Tens of thousands of NBAA members have arrived in Las Vegas expecting to see airplanes on display–plenty of them. And these days, no show is complete without at least one airliner manufacturer trying to coax a few large-cabin bizjet owners to move up.
Airbus is attempting to persuade a few customers in Vegas by parking an ACJ319 at the Henderson Executive Airport static display. This is, in fact, the first time an ACJ319 is being shown in the U.S. and represents a business aviation version of the venerable A319 airliner flying with 99 different carriers around the globe. The aircraft on display includes an interior designed by Alberto Pinto Co.
Airbus vice president executive and private aviation François Chazelle said the company has more than 170 jets in service with private companies. “One-hundred-ten are from the ACJ318/319/320 family and 60 are VIP versions of the A330/340/380 aircraft,” he said. The OEM delivered 15 business airplanes in 2010 worth $1.5 billion, he noted, adding, “In 2011, we are delivering about one aircraft per month.” Reflecting the changes to the business aircraft marketplace in the past five years, Chazelle said, “50 percent of these new aircraft are headed for the Middle East, 25 percent to China and the rest to Europe, Africa and the Americas.”
For an airplane with a voluminous 5,900-cu-ft cabin and the ability to fly 6,000 nm on a fill-up, the ACJ319 has a surprisingly tiny footprint, about that of a Bombardier Global 5000 or Gulfstream G550. However, the latter two business jets’ cabins are considerably smaller than that of the Airbus, at 2,022 and 1,669 cu ft, respectively. Those differences tend to make people sit up and take notice rather quickly, especially when they hear the price of an Airbus typically includes the cost of the cabin.
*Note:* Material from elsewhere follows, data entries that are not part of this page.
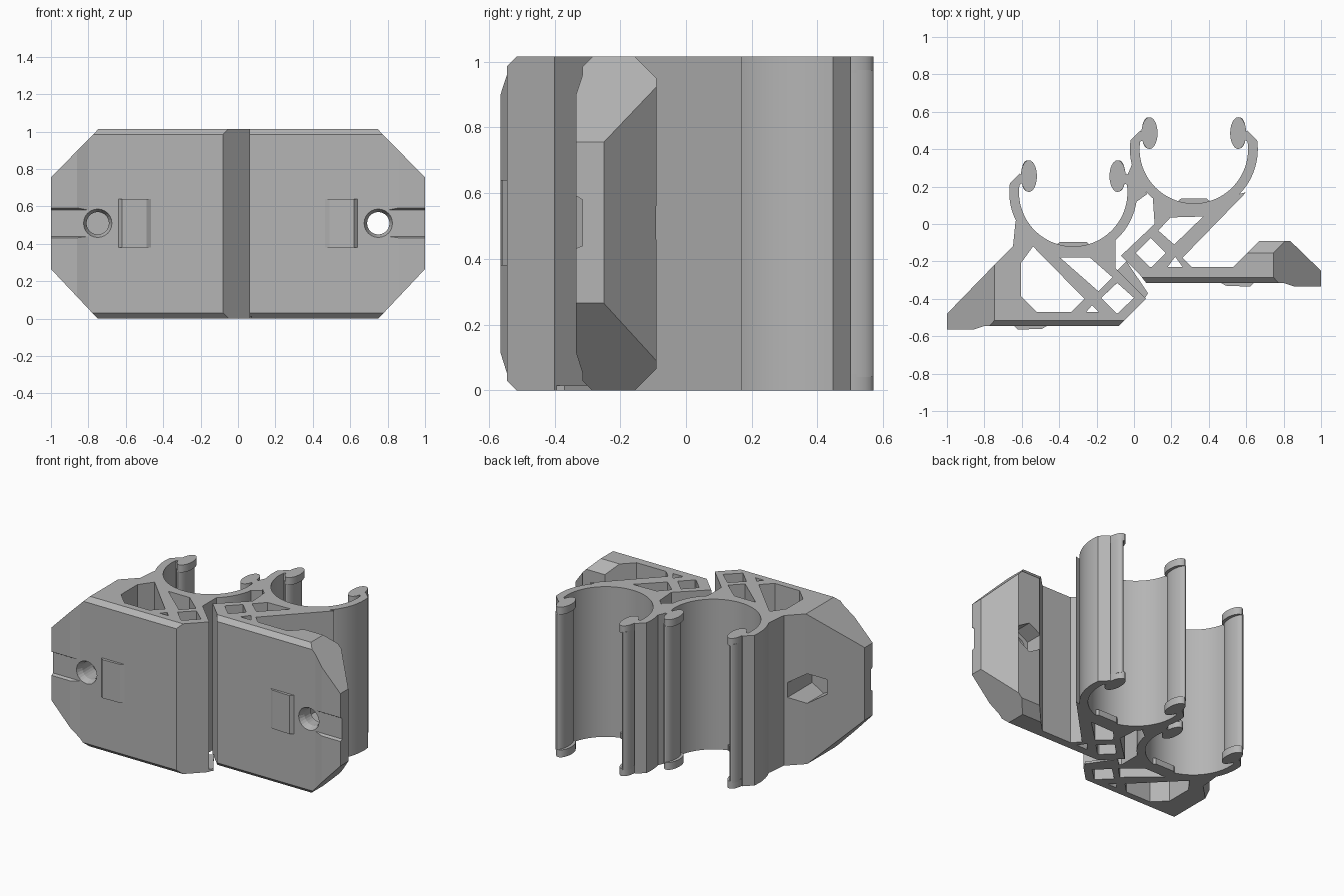
import bpy, bmesh
from math import cos, sin, pi, radians

cube = bpy.data.objects.get("Cube")
if cube:
    bpy.data.objects.remove(cube, do_unlink=True)

grey = bpy.data.materials.new("light_grey")
grey.use_nodes = True
grey.diffuse_color = (0.46, 0.46, 0.46, 1)
grey.node_tree.nodes["Principled BSDF"].inputs["Base Color"].default_value = (0.46, 0.46, 0.46, 1)

H = 1.015      # height of the bracket
MID = 0.51     # height of the screw holes
PLACE = {"x": lambda a, b, c: (c, a, b),
         "y": lambda a, b, c: (a, c, b),
         "z": lambda a, b, c: (a, b, c)}


def prism(name, pts, lo=0, hi=H, axis="z", grow=1, about=(0, 0)):
    """Extrude a flat outline along an axis, optionally tapering its far end."""
    bm = bmesh.new()
    put = PLACE[axis]
    far = [(about[0] + (a - about[0]) * grow, about[1] + (b - about[1]) * grow) for a, b in pts]
    near_v = [bm.verts.new(put(a, b, lo)) for a, b in pts]
    far_v = [bm.verts.new(put(a, b, hi)) for a, b in far]
    bm.faces.new(near_v)
    bm.faces.new(far_v)
    n = len(pts)
    for i in range(n):
        j = (i + 1) % n
        bm.faces.new((near_v[i], near_v[j], far_v[j], far_v[i]))
    bmesh.ops.recalc_face_normals(bm, faces=bm.faces)
    mesh = bpy.data.meshes.new(name)
    bm.to_mesh(mesh)
    bm.free()
    mesh.materials.append(grey)
    ob = bpy.data.objects.new(name, mesh)
    bpy.context.collection.objects.link(ob)
    return ob


def carve(ob, cutter, operation="DIFFERENCE"):
    """Apply a boolean and throw the cutter away."""
    mod = ob.modifiers.new("cut", "BOOLEAN")
    mod.operation, mod.object, mod.solver = operation, cutter, "EXACT"
    bpy.context.view_layer.objects.active = ob
    bpy.ops.object.modifier_apply(modifier=mod.name)
    bpy.data.objects.remove(cutter, do_unlink=True)


def oval(cx, cy, rx, ry, n=24, start=0):
    return [(cx + rx * cos(start + 2 * pi * i / n), cy + ry * sin(start + 2 * pi * i / n))
            for i in range(n)]


def smooth(ob):
    bpy.ops.object.select_all(action="DESELECT")
    ob.select_set(True)
    bpy.context.view_layer.objects.active = ob
    bpy.ops.object.shade_smooth_by_angle(angle=radians(25))


def finish_plate(ob, s, front, nut):
    """Trim the outer end to an octagon, then cut screw hole, nut pocket and groove."""
    octagon = [(-s * .5, -.1), (s * .75, 0), (s, .265), (s, .755), (s * .745, H), (-s * .5, H + .1)]
    octagon[1:1] = [(s * .5, 0)]
    octagon[-1:-1] = [(s * .5, H)]
    carve(ob, prism("trim", octagon, -1, 1, "y"), "INTERSECT")
    x = s * .75
    carve(ob, prism("screw", oval(x, MID, .06, .06), -1, 1, "y"))
    carve(ob, prism("sink", oval(x, MID, .08, .08), front - .01, front + .05, "y", .7, (x, MID)))
    carve(ob, prism("nut", oval(x, MID, .1, .1, 6, pi / 2), nut, nut + .6, "y"))
    carve(ob, prism("groove", [(front - .1, .40), (front, .44), (front, .58), (front - .1, .64)],
                    s * .79, s * 1.1, "x"))
    # Shallow raised pad on the front
    prism("front_pad", [(s * .65, front + .01), (s * .62, front - .02),
                        (s * .49, front - .015), (s * .45, front + .01)], .38, .64)


def front_chamfer(front):
    """Side outline with bevelled top and bottom front edges."""
    return [(front - .03, .06), (front, .03), (front + .03, 0), (1, 0),
            (1, H), (front + .03, H), (front, H - .03), (front - .03, H - .06)]


# Left body: wedge, front wall and lattice in one block
F = -.545
left = prism("left_body", [(-1, F - .02), (-.86, F - .02), (-.80, F), (-.08, F), (.065, -.40),
                           (-.10, -.235), (-.10, -.075), (-.20, -.12), (-.45, -.12), (-.63, .03),
                           (-.635, 0), (-.647, -.12), (-.738, -.21), (-1, -.48)])
for hole in ([(-.605, -.21), (-.54, -.12), (-.265, -.40), (-.335, -.47), (-.52, -.47), (-.605, -.385)],
             [(-.395, -.18), (-.235, -.18), (-.115, -.285), (-.19, -.36)],
             [(-.09, -.315), (0, -.395), (-.09, -.48), (-.175, -.395)],
             [(-.225, -.435), (-.19, -.47), (-.255, -.47)]):
    carve(left, prism("hole", hole, -1, 2))
carve(left, prism("edge", front_chamfer(F), -2, 2, "x"), "INTERSECT")
finish_plate(left, -1, F, -.40)

# Right plate with the thick block behind its screw hole
F = -.315
right = prism("right_plate", [(.065, F), (.80, F), (.86, F - .02), (1, F - .02), (1, -.25),
                              (.835, -.09), (.67, -.09), (.53, -.23), (.0, -.23)])
carve(right, prism("edge", [(F - .03, .06), (F, .03), (F + .03, 0), (-.155, 0), (-.09, .065),
                            (-.09 + .05, .115), (-.04, H - .115), (-.09, H - .065), (-.155, H),
                            (F + .03, H), (F, H - .03), (F - .03, H - .06)], -2, 2, "x"), "INTERSECT")
finish_plate(right, 1, F, -.21)

# Lattice holding the right clip
lattice = prism("right_lattice", [(.045, -.285), (-.07, -.17), (.11, .0), (.10, .15), (.20, .095),
                                  (.32, .065), (.45, .095), (.56, .16), (.60, .17), (.26, -.18),
                                  (.32, -.24), (.30, -.285)])
for hole in ([(.13, -.035), (.195, .035), (.37, .04), (.215, -.11)],
             [(.09, -.075), (.17, -.155), (.09, -.235), (.01, -.155)],
             [(.22, -.175), (.26, -.23), (.18, -.23)]):
    carve(lattice, prism("hole", hole, -1, 2))

# Open round clips with rounded tips
R_OUT, R_IN = .342, .29
for side, cx, cy in (("left", -.325, .17), ("right", .32, .40)):
    sweep = [radians(-188 + 196 * i / 48) for i in range(49)]
    outline = [(cx + R_OUT * cos(a), cy + R_OUT * sin(a)) for a in sweep]
    outline += [(cx + .285, cy + .10), (cx + .25, cy + .06)]
    outline += [(cx + R_IN * cos(a), cy + R_IN * sin(a)) for a in reversed(sweep)]
    outline += [(cx - .25, cy + .06), (cx - .285, cy + .10)]
    smooth(prism(side + "_clip", outline))
    for s in (-1, 1):
        smooth(prism(side + "_clip_tip", oval(cx + s * .247, cy + .087, .032, .083), .04, H - .04))
        for lo, hi in ((0, .05), (H - .05, H)):
            smooth(prism(side + "_tip_lip", oval(cx + s * .237, cy + .086, .043, .085), lo, hi))
    # Small stop at the bottom of the bore
    prism(side + "_clip_stop", [(cx - .10, cy - .29), (cx - .07, cy - .265),
                                (cx + .07, cy - .265), (cx + .10, cy - .29)], 0, .04)

# Web between the clips and thin bridge between the bodies
prism("clip_web", [(-.04, .25), (-.01, .32), (.07, .16), (.015, .12)])
prism("bridge", [(.05, -.41), (.075, -.37), (-.04, -.20), (-.09, -.25)], 0, .015)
Chazelle said that Airbus customers tell him how arduous they find the process of outfitting a large-aircraft cabin. “It is quite complicated and risky. That’s why we sell the cabin either through our Airbus corporate jet centers or through any of nine approved outfitters. It’s not something we push at all, but we have delivered about 60 percent of the aircraft cabins [on aircraft we’ve sold]. It’s what customers want,” he said.
If ordered today, a new ACJ318/319/320 could be delivered by early 2013. “We have some reserve positions for the ACJ fleet coming down the [production] line,” Chazelle noted. Customers can choose an airliner to modify into an ACJ as little as 12 months before the delivery date, but an airliner version of one of these aircraft couldn’t be delivered until the 2014 to 2015 time frame.
While the new engine option (NEO) was the talk of the Paris Air Show this year, Chazelle said that option “is a little too far out [timewise]” to plan for business buyers. But ACJ buyers can choose from two available powerplants: either a version of the CFM56 family or the International Aero V2500. Another option many do choose is the sharklets standing up from the wingtips. “These have a pretty good value and a nice visual effect,” according to Chazelle.
Few customers probably realize the importance of which way the cargo doors swing on a large aircraft like the ACJ, but the direction adds value, according to Airbus. On the ACJ family, cargo doors swing out, while on the Boeings they swing inward. The difference translates into the ability to easily add or remove extra fuel tanks to the Airbus depending upon whether the mission calls for additional range or the ability to add more passengers and cargo. Chazelle said the tanks can be changed by local maintenance technicians overnight. An ACJ319 can typically operate with as many as three additional fuel tanks.
List price for an ACJ318 is $65 million, an ACJ319 $80 million and for the ACJ320 $85 million. Prices of aircraft in the A330/340/380 category are quoted on an individual basis.